Now I’m not saying I’ve got a grudge against country rock or anything. I’m down for some Eagles or Harry Chapin, and hey, it’s not like I’ve not reviewed The Band, Crosby Stills and Nash or “Sweetheart of the Rodeo” here right?
Still, it does seem that these days (by which I mean 1969) it’s a pretty regular occurrence of late – a refinement of the Summer of Love sound, or a rise from Nashville? I don’t know. And it’s a genre that has potential to be interesting, even if it often isn’t.
“The Gilded Palace Of Sin” was the brainchild of Chris Hillman and Gram Parsons, following their ugly split from The Byrds the year before. In terms of the genre, it’s far more country than rock, although the terrible suits the band wear on the cover suggests otherwise. From the catchy opener “Christine’s Theme (devil in disguise)”, which doesn’t mince its words, to soul-ish numbers like “Do Right Woman Do Right Man”, it’s welcoming and authentic throughout, and as a country album, it earns its stripes.
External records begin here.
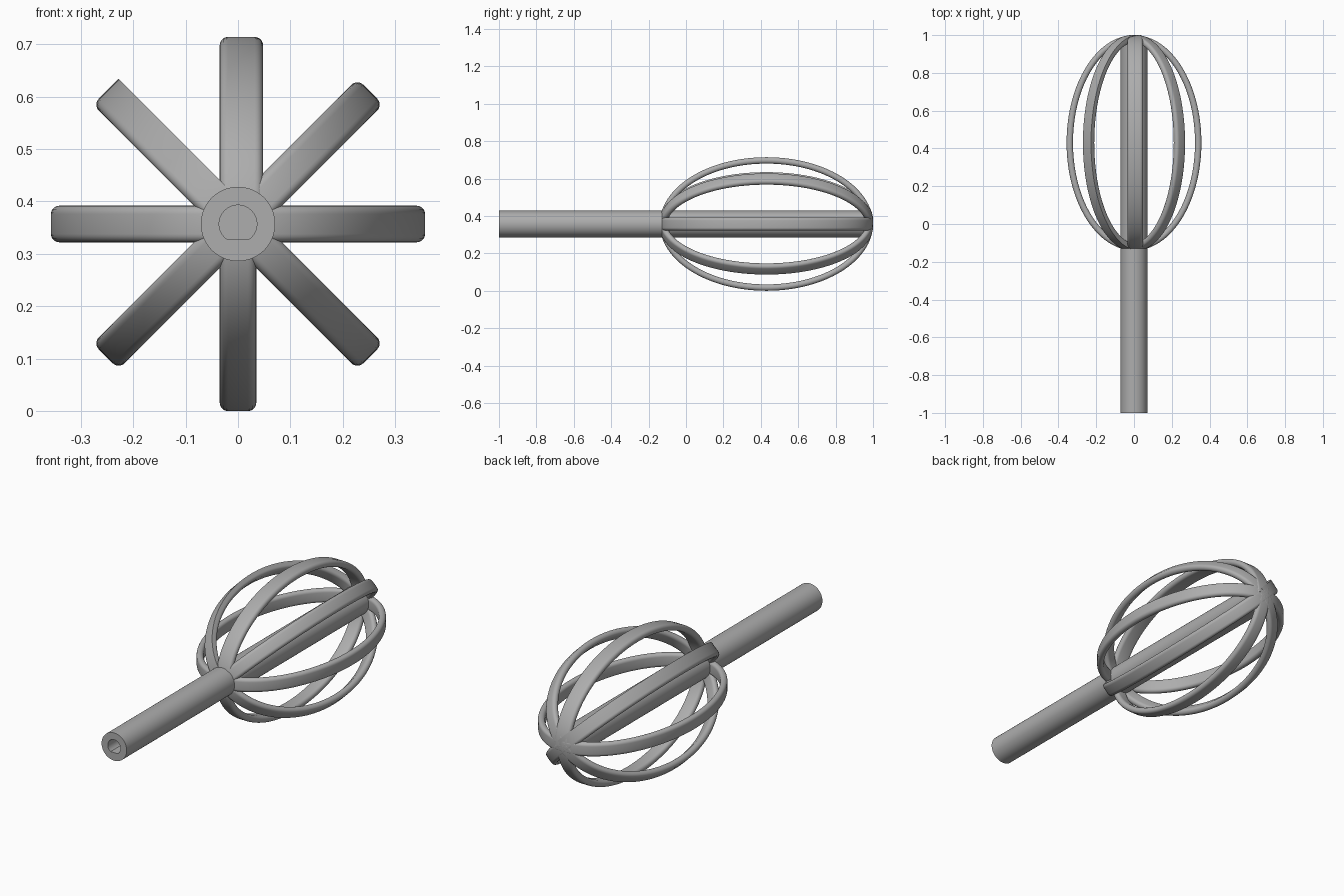
import bpy, bmesh
from math import sin, cos, pi, radians

cube = bpy.data.objects.get("Cube")
if cube:
    bpy.data.objects.remove(cube)

AXIS_Z = 0.357      # height of the long axis
MID_Y = 0.43        # centre of the cage
LONG, WIDE = 0.57, 0.357
HALF, THICK, ROUND = 0.035, 0.034, 0.016

grey = bpy.data.materials.new("plain grey")
grey.use_nodes = True
colour = (0.42, 0.42, 0.42, 1)
grey.diffuse_color = colour
grey.node_tree.nodes["Principled BSDF"].inputs["Base Color"].default_value = colour


def sweep(name, loops):
    """Skin a series of equal closed loops and cap both ends."""
    bm = bmesh.new()
    rings = [[bm.verts.new(p) for p in loop] for loop in loops]
    n = len(rings[0])
    for a, b in zip(rings, rings[1:]):
        for i in range(n):
            j = (i + 1) % n
            bm.faces.new((a[i], a[j], b[j], b[i]))
    bm.faces.new(rings[0][::-1])
    bm.faces.new(rings[-1])
    bmesh.ops.recalc_face_normals(bm, faces=bm.faces)
    mesh = bpy.data.meshes.new(name)
    bm.to_mesh(mesh)
    bm.free()
    mesh.materials.append(grey)
    obj = bpy.data.objects.new(name, mesh)
    bpy.context.collection.objects.link(obj)
    bpy.ops.object.select_all(action='DESELECT')
    obj.select_set(True)
    bpy.context.view_layer.objects.active = obj
    bpy.ops.object.shade_smooth_by_angle(angle=radians(30))
    return obj


def band_section(low, high, square):
    """Rounded strip outline as (sideways, depth) pairs; one corner may be square."""
    corners = [(high - ROUND, ROUND, -90), (high - ROUND, THICK - ROUND, 0),
               (low + ROUND, THICK - ROUND, 90), (low + ROUND, ROUND, 180)]
    points = []
    for k, (w, t, start) in enumerate(corners):
        if square and k == 3:
            points.append((low, 0))
            continue
        for s in range(6):
            a = radians(start + s * 18)
            points.append((w + ROUND * cos(a), t + ROUND * sin(a)))
    return points


def cage_band(name, angle, low=-HALF, high=HALF, square=False, steps=64):
    """Half-ellipse strip from pole to pole, turned about the long axis."""
    c, s = cos(radians(angle)), sin(radians(angle))
    section = band_section(low, high, square)
    loops = []
    for i in range(steps + 1):
        u = pi * i / steps
        loop = []
        for w, t in section:
            r = (WIDE - t) * sin(u)
            y = MID_Y - (LONG - t) * cos(u)
            loop.append((r * c - w * s, y, AXIS_Z + r * s + w * c))
        loops.append(loop)
    return sweep(name, loops)


# Cage: eight strips, the top one wider, its neighbour with one square edge
names = ["left", "upper_left", "top", "upper_right",
         "right", "lower_right", "bottom", "lower_left"]
for k, side in enumerate(names):
    cage_band(side + "_band", k * 45,
              low=-0.048 if side == "top" else -HALF,
              square=side == "upper_right")


# Shaft running through the cage, with a D-shaped socket in the front end
def circle(radius, y, flat=-1.0, n=64):
    return [(radius * cos(2 * pi * i / n), y,
             AXIS_Z + max(radius * sin(2 * pi * i / n), flat)) for i in range(n)]


sweep("shaft", [circle(0.071, 0.97), circle(0.071, -1), circle(0.036, -1, -0.03),
                circle(0.036, -0.8, -0.03)])
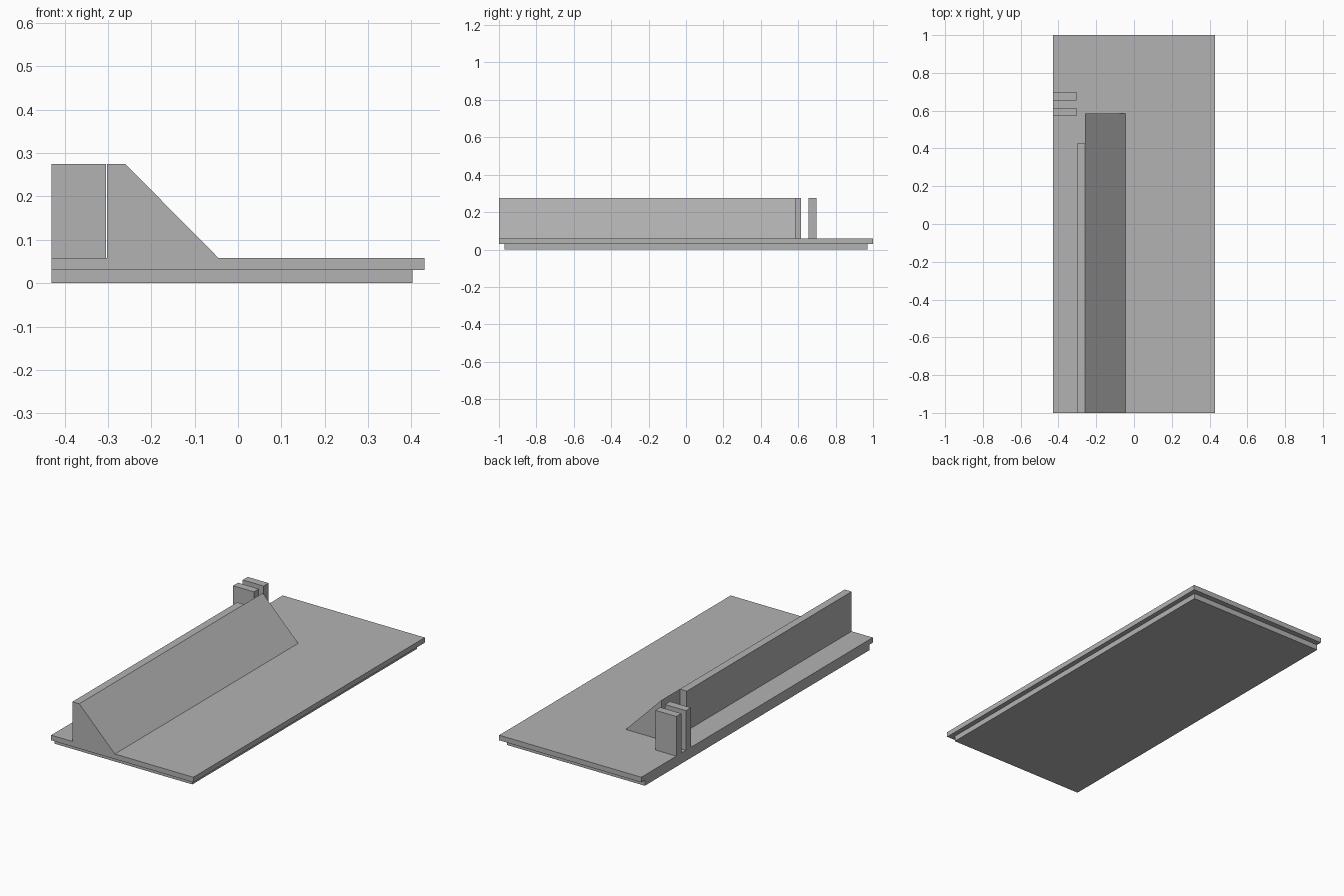
import bpy, bmesh

cube = bpy.data.objects.get("Cube")
if cube:
    bpy.data.objects.remove(cube, do_unlink=True)

grey = bpy.data.materials.new("plain_grey")
grey.use_nodes = True
colour = (0.45, 0.45, 0.45, 1)
grey.diffuse_color = colour
grey.node_tree.nodes["Principled BSDF"].inputs["Base Color"].default_value = colour


def extrude_profile(name, profile, y0, y1):
    """Extrude a closed (x, z) outline along y from y0 to y1."""
    bm = bmesh.new()
    face = bm.faces.new([bm.verts.new((x, y0, z)) for x, z in profile])
    out = bmesh.ops.extrude_face_region(bm, geom=[face])
    verts = [v for v in out["geom"] if isinstance(v, bmesh.types.BMVert)]
    bmesh.ops.translate(bm, verts=verts, vec=(0, y1 - y0, 0))
    bmesh.ops.recalc_face_normals(bm, faces=bm.faces)
    mesh = bpy.data.meshes.new(name)
    bm.to_mesh(mesh)
    bm.free()
    mesh.materials.append(grey)
    obj = bpy.data.objects.new(name, mesh)
    bpy.context.collection.objects.link(obj)
    return obj


def box(name, x0, x1, y0, y1, z0, z1):
    return extrude_profile(name, [(x0, z0), (x1, z0), (x1, z1), (x0, z1)], y0, y1)


right, left = -0.43, 0.43
wall_outer, wall_inner, ramp_foot = -0.302, -0.26, -0.045
slab_bottom, deck, top = 0.03, 0.058, 0.275

# Stepped base, flush along the right edge
box("lower_slab", right, 0.403, -0.97, 0.97, 0, slab_bottom)
box("upper_slab", right, left, -1, 1, slab_bottom, deck)

# Upright wall with a longer sloping ramp against it
box("upright_wall", wall_outer, wall_inner, -1, 0.425, deck, top)
extrude_profile("sloping_ramp", [(wall_inner, deck), (ramp_foot, deck), (wall_inner, top)], -1, 0.585)

# Pair of fins at the right edge
for name, y in (("front_fin", 0.572), ("back_fin", 0.655)):
    box(name, right, wall_outer - 0.002, y, y + 0.043, deck, top)
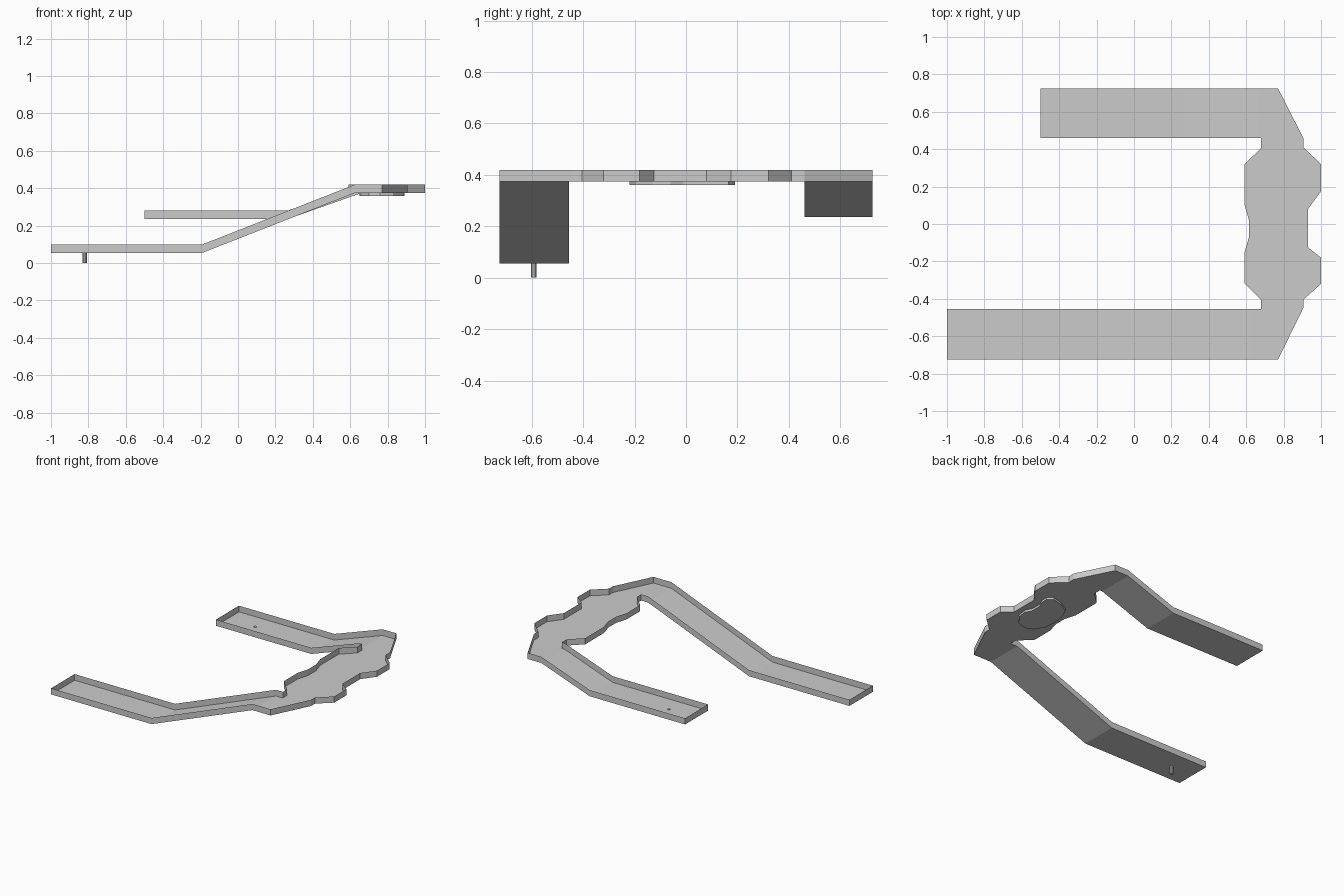
import bpy, bmesh
from math import tau, cos, sin

if "Cube" in bpy.data.objects:
    bpy.data.objects.remove(bpy.data.objects["Cube"])

WALL = 0.045
DECK = 0.375


def to_object(name, bm):
    mesh = bpy.data.meshes.new(name)
    bm.to_mesh(mesh)
    bm.free()
    obj = bpy.data.objects.new(name, mesh)
    bpy.context.collection.objects.link(obj)
    return obj


def prism(name, outline, z0, z1):
    """Closed flat-faced solid from a plan outline."""
    bm = bmesh.new()
    face = bm.faces.new([bm.verts.new((x, y, z0)) for x, y in outline])
    geom = bmesh.ops.extrude_face_region(bm, geom=[face], use_keep_orig=True)["geom"]
    up = [g for g in geom if isinstance(g, bmesh.types.BMVert)]
    bmesh.ops.translate(bm, verts=up, vec=(0, 0, z1 - z0))
    bmesh.ops.recalc_face_normals(bm, faces=bm.faces)
    return to_object(name, bm)


def circle(x, y, r, n):
    return [(x + r * cos(tau * i / n), y + r * sin(tau * i / n)) for i in range(n)]


# Each arm: end x, bend x, crease x, low floor height, outer y, inner y
LONG = (-1.0, -0.19, 0.625, 0.055, -0.725, -0.455)
SHORT = (-0.5, 0.27, 0.66, 0.237, 0.725, 0.46)

# Stepped outer edge and wavy inner edge of the deck
outer = [(0.77, -0.725), (0.905, -0.45), (0.905, -0.405), (1.0, -0.32),
         (1.0, -0.18), (0.93, -0.125), (0.93, 0.08), (1.0, 0.175),
         (1.0, 0.32), (0.905, 0.41), (0.905, 0.46), (0.77, 0.725)]
inner = [(0.68, 0.46), (0.68, 0.405), (0.59, 0.32), (0.59, 0.105),
         (0.615, 0.02), (0.615, -0.07), (0.59, -0.155), (0.59, -0.315),
         (0.68, -0.405), (0.68, -0.455)]

# Tray floor: deck polygon plus a slope and a flat for each arm
bm = bmesh.new()


def arm_verts(arm):
    end, bend, crease, low, yo, yi = arm
    return [[bm.verts.new((x, y, z)) for y in (yo, yi)]
            for x, z in ((crease, DECK), (bend, low), (end, low))]


long_v, short_v = arm_verts(LONG), arm_verts(SHORT)
deck = [long_v[0][0]]
deck += [bm.verts.new((x, y, DECK)) for x, y in outer]
deck += short_v[0]
deck += [bm.verts.new((x, y, DECK)) for x, y in inner]
deck.append(long_v[0][1])
bm.faces.new(deck)
for rows in (long_v, short_v):
    for a, b in zip(rows, rows[1:]):
        bm.faces.new((a[0], a[1], b[1], b[0]))

# Thin upright walls around the whole edge
rim = [e for e in bm.edges if e.is_boundary]
new = bmesh.ops.extrude_edge_only(bm, edges=rim)["geom"]
bmesh.ops.translate(bm, verts=[g for g in new if isinstance(g, bmesh.types.BMVert)],
                    vec=(0, 0, WALL))
bmesh.ops.recalc_face_normals(bm, faces=bm.faces)
to_object("tray_track", bm)

# Thin wavy pad under the deck
pad = [(0.885, 0.11), (0.89, 0.165), (0.85, 0.19), (0.78, 0.175), (0.70, 0.13),
       (0.665, 0.06), (0.65, -0.04), (0.66, -0.13), (0.70, -0.195), (0.76, -0.22),
       (0.83, -0.195), (0.88, -0.13), (0.89, -0.06), (0.865, -0.01), (0.865, 0.06)]
prism("under_pad", pad, 0.36, DECK)

# Peg below the long arm and small stud on the short arm floor
prism("support_peg", circle(-0.82, -0.592, 0.012, 10), 0.0, 0.055)
prism("floor_stud", circle(-0.277, 0.594, 0.01, 10), 0.237, 0.242)
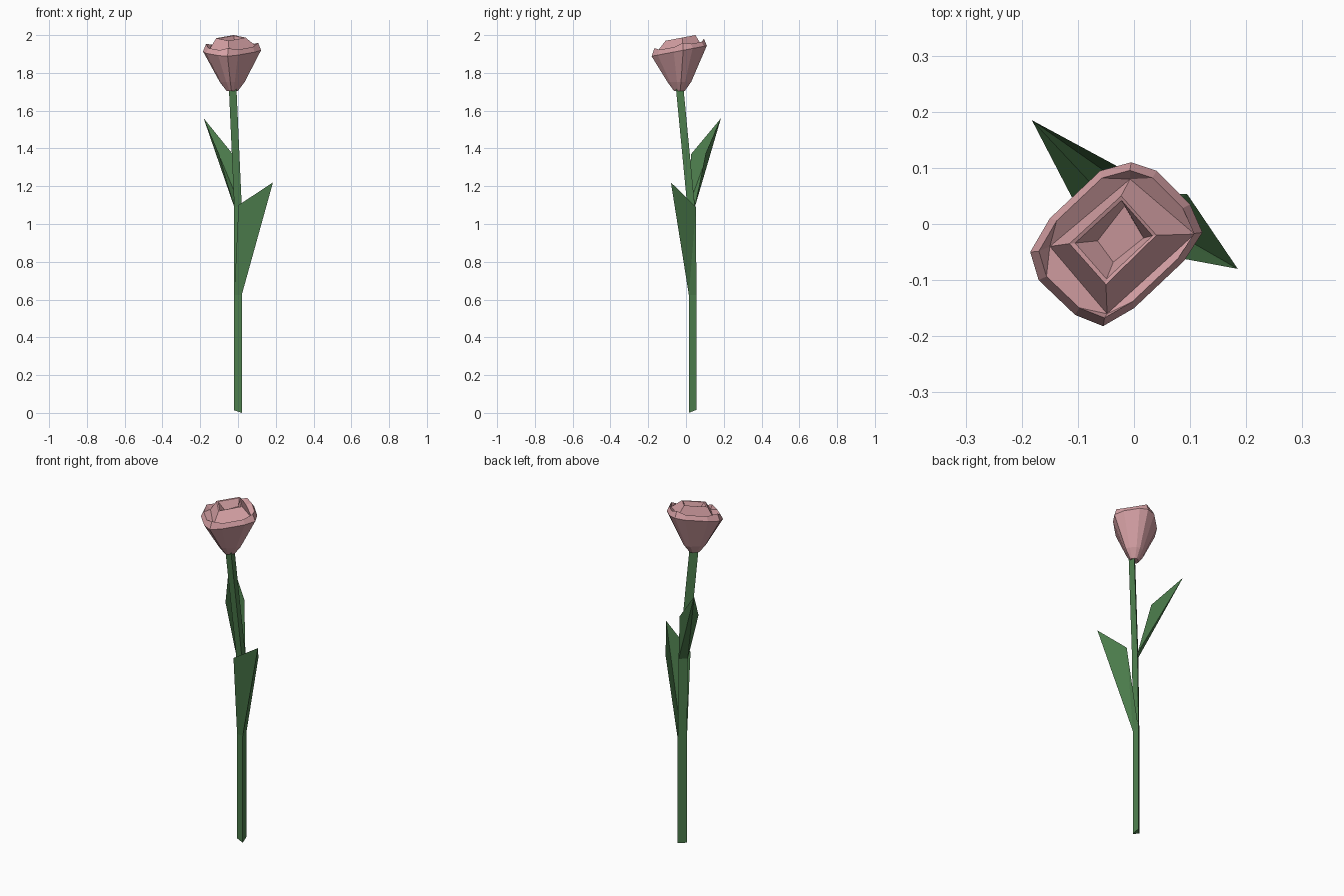
import bpy, bmesh
from mathutils import Vector

if "Cube" in bpy.data.objects:
    bpy.data.objects.remove(bpy.data.objects["Cube"])


def material(name, rgb):
    m = bpy.data.materials.new(name)
    m.diffuse_color = (*rgb, 1)
    m.use_nodes = True
    m.node_tree.nodes["Principled BSDF"].inputs["Base Color"].default_value = m.diffuse_color
    return m


PINK = material("petal pink", (0.68, 0.36, 0.38))
GREEN = material("leaf green", (0.075, 0.21, 0.075))


def build(name, verts, faces, mat, closed=False):
    me = bpy.data.meshes.new(name)
    me.from_pydata(verts, [], faces)
    if closed:
        bm = bmesh.new()
        bm.from_mesh(me)
        bmesh.ops.recalc_face_normals(bm, faces=bm.faces)
        bm.to_mesh(me)
        bm.free()
    me.materials.append(mat)
    ob = bpy.data.objects.new(name, me)
    bpy.context.collection.objects.link(ob)
    return ob


def bridge(a, b, n):
    """Quads between two n-sided rings starting at vertex a and b."""
    return [(a + i, a + (i + 1) % n, b + (i + 1) % n, b + i) for i in range(n)]


# Stem: three-sided, cut at a slant, bending over near the top
TRI = [(-0.02, 0.02), (0.02, 0.015), (0.015, 0.055)]
verts = []
for ox, oy, zs in [(0, 0, (0.014, 0.0, 0.016)), (0, 0, (0.63,) * 3),
                   (0, -0.008, (1.09,) * 3), (-0.028, -0.068, (1.715,) * 3)]:
    verts += [(x + ox, y + oy, z) for (x, y), z in zip(TRI, zs)]
faces = [(0, 1, 2), (9, 10, 11)]
for k in range(3):
    faces += bridge(3 * k, 3 * k + 3, 3)
build("stem", verts, faces, GREEN, True)

# Lower leaf: folded round the front right edge of the stem
A, B, C = [(x, y, 0.625) for x, y in TRI]
build("lower_leaf", [A, B, C, (0.095, 0.053, 1.09), (0.185, -0.08, 1.22), (0.003, -0.046, 1.1)],
      [(0, 1, 4), (0, 4, 5), (1, 2, 3), (1, 3, 4)], GREEN)

# Upper leaf: grows from the back left side of the stem
A, B, C = [(x, y - 0.008, 1.09) for x, y in TRI]
build("upper_leaf", [A, C, (-0.032, 0.104, 1.375), (-0.182, 0.185, 1.56), (-0.1, 0.027, 1.37)],
      [(1, 0, 3), (0, 4, 3), (1, 3, 2)], GREEN)

# Flower: tilted, four-cornered cup with chamfered corners
RIM = [(-0.17, -0.10), (-0.185, -0.05), (-0.15, 0.01),
       (-0.06, 0.095), (-0.005, 0.11), (0.04, 0.095),
       (0.10, 0.035), (0.122, -0.015), (0.09, -0.065),
       (0.0, -0.15), (-0.055, -0.182), (-0.105, -0.162)]
CX, CY = -0.03, -0.035


def tilt(x, y, dz):
    return (x, y, 1.917 + 0.19 * (y + 0.03) + dz)


def scaled(pts, s):
    return [(CX + (x - CX) * s, CY + (y - CY) * s) for x, y in pts]


verts = [(x, y, 1.703) for x, y in scaled(RIM, 0.19)]
verts += [(x, y, 1.752) for x, y in scaled(RIM, 0.43)]
verts += [tilt(x, y, 0) for x, y in RIM]
verts += [tilt(x, y, 0.04 if i % 3 == 1 else 0.026)
          for i, (x, y) in enumerate(scaled(RIM, 0.9))]
faces = [tuple(range(12))]
for k in range(3):
    faces += bridge(12 * k, 12 * k + 12, 12)

# Inside of the petals, down to a square, then up to the bud and into its hollow
GROOVE = [(-0.15, -0.04), (-0.007, 0.08), (0.108, -0.018), (-0.048, -0.16)]
BUD = [(-0.115, -0.035), (-0.023, 0.05), (0.04, -0.02), (-0.05, -0.108)]
HOLLOW = [(-0.105, -0.034), (-0.022, 0.042), (0.033, -0.021), (-0.049, -0.098)]
FLOOR = [(-0.065, -0.03), (-0.017, 0.032), (0.017, -0.025), (-0.037, -0.068)]
for ring, dz in [(GROOVE, 0.012), (BUD, 0.068), (HOLLOW, 0.066), (FLOOR, 0.025)]:
    verts += [tilt(x, y, dz) for x, y in ring]
for c in range(4):
    p = 36 + 3 * c
    q, q2 = 48 + c, 48 + (c + 1) % 4
    faces += [(p, p + 1, q), (p + 1, p + 2, q), (p + 2, 36 + (3 * c + 3) % 12, q2, q)]
for k in range(3):
    faces += bridge(48 + 4 * k, 52 + 4 * k, 4)
faces.append((60, 61, 62, 63))
build("flower", verts, faces, PINK, True)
Side B gets a little more rocktastic, and it’s easier to see how bass player Chris Ethridge and Bernie Leadon would later to leave to form The Eagles from the sound on tracks like “Hot Burrito #2”. Still, what you’re left with is a more than competent country album that has its charms even if it’s not groundbreaking, and you have to tip your stetson to Gram Parson’s charismatic vocals.